I recently stumbled upon a “healthy eating” challenge called “Clean Eating in 14 Steps” where you are asked to swap out a behavior for a cleaner eating version each week.

I wanted to not only challenge myself and see if I could clean up my own diet but also to blog about each week and give my own suggestions on how you can make these changes, too!

 

 

So, what is clean eating anyways?

Well, first of all, I like to think of it more as a lifestyle than a strict dietary regimen. It’s about every time you are going to put food into your body, you go through a little mental checklist of things such as (and these are only examples as everyone’s vary based on their personal preferences):

  • Is this food in its whole, natural state?
  • If not, are there fewer than 5 ingredients, all of which I can pronounce, on the label?
  • Is it all-natural and/or organic?
  • If not, is it on a lower pesticide list?
  • If it’s a protein- are the animals fed an appropriate diet and given an appropriate environment?
  • Is it local?
  • And so much more depending on each person’s preferences.

The general idea, though, is to eat food as close to it’s natural, whole, and ‘clean’ form.

What do you have to look forward to in my coming blogs?

Each week I will focus on at least one aspect of the 14 week challenge that I found here!

I love that they kept the weekly objectives short and simple but I’m going to take each week and give it my own twist and offer suggestions and resources that you might find beneficial.

The breakdown will be similar to

  1. Real fruits and vegetables at each meal
  2. Real beverages
  3. Protein choices
  4. Fast food or deep-fried foods
  5. Trying new foods
  6. Fat
  7. Whole grains
  8. Feeling full
  9. Sweeteners
  10. Oils
  11. Artificial foods
  12. Simple and fewer ingredients

I know, it’s only 12 weeks. I’m sure I can come up with something else interesting to throw into my own version.

DISCLAIMER:

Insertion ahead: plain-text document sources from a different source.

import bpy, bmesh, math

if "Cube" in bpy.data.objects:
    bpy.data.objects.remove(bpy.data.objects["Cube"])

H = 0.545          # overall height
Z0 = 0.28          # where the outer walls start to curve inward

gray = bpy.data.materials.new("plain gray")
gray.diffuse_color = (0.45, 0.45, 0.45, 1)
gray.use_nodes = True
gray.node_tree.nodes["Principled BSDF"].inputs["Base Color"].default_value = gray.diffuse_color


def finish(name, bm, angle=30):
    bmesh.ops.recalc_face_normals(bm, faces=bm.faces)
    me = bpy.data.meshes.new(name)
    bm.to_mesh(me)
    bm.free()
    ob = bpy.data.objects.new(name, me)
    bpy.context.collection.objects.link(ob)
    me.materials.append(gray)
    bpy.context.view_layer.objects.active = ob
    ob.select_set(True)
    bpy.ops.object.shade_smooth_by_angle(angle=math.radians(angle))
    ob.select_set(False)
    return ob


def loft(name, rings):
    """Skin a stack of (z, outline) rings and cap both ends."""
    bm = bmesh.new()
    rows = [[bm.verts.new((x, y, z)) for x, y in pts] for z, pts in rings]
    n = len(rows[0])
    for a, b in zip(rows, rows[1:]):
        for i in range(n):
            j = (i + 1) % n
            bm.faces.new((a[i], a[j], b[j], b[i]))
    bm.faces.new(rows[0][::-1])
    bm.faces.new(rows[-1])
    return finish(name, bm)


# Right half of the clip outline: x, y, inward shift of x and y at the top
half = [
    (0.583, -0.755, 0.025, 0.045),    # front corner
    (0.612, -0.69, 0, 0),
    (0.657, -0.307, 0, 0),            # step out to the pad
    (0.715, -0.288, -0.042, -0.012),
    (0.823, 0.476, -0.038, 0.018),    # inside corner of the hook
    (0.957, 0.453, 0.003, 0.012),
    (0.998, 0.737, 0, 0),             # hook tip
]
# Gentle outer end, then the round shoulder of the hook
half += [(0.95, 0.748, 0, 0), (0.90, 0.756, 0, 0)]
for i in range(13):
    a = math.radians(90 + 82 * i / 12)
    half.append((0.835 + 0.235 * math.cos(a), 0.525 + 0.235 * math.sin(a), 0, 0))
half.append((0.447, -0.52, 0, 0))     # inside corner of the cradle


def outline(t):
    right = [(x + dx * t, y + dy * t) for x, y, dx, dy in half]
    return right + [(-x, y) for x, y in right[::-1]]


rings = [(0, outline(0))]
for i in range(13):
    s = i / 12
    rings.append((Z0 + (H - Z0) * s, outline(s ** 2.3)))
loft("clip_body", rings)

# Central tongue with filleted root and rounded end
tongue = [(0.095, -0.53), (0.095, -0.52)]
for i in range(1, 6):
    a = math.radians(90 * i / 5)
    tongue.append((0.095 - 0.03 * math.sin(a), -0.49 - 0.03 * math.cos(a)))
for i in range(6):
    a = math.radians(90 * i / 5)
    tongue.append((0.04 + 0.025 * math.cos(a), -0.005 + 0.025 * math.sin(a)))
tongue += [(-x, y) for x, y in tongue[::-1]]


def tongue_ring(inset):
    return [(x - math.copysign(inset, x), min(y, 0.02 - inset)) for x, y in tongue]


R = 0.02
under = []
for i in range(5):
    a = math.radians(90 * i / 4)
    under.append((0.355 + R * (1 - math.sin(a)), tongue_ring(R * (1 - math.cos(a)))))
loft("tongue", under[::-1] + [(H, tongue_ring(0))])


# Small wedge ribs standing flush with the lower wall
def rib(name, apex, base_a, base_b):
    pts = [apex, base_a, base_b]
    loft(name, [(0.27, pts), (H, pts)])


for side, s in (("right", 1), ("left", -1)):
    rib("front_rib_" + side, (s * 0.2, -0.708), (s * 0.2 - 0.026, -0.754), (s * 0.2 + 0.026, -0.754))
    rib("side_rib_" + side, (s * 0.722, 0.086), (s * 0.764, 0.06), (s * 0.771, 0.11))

This article is for informational purposes only, and is educational in nature. Statements made here have not been evaluated by the FDA.  This article is not intended to diagnose, treat, cure or prevent any disease. Please discuss with your own, qualified health care provider before adding in supplements or making any changes in your diet or exercise routine.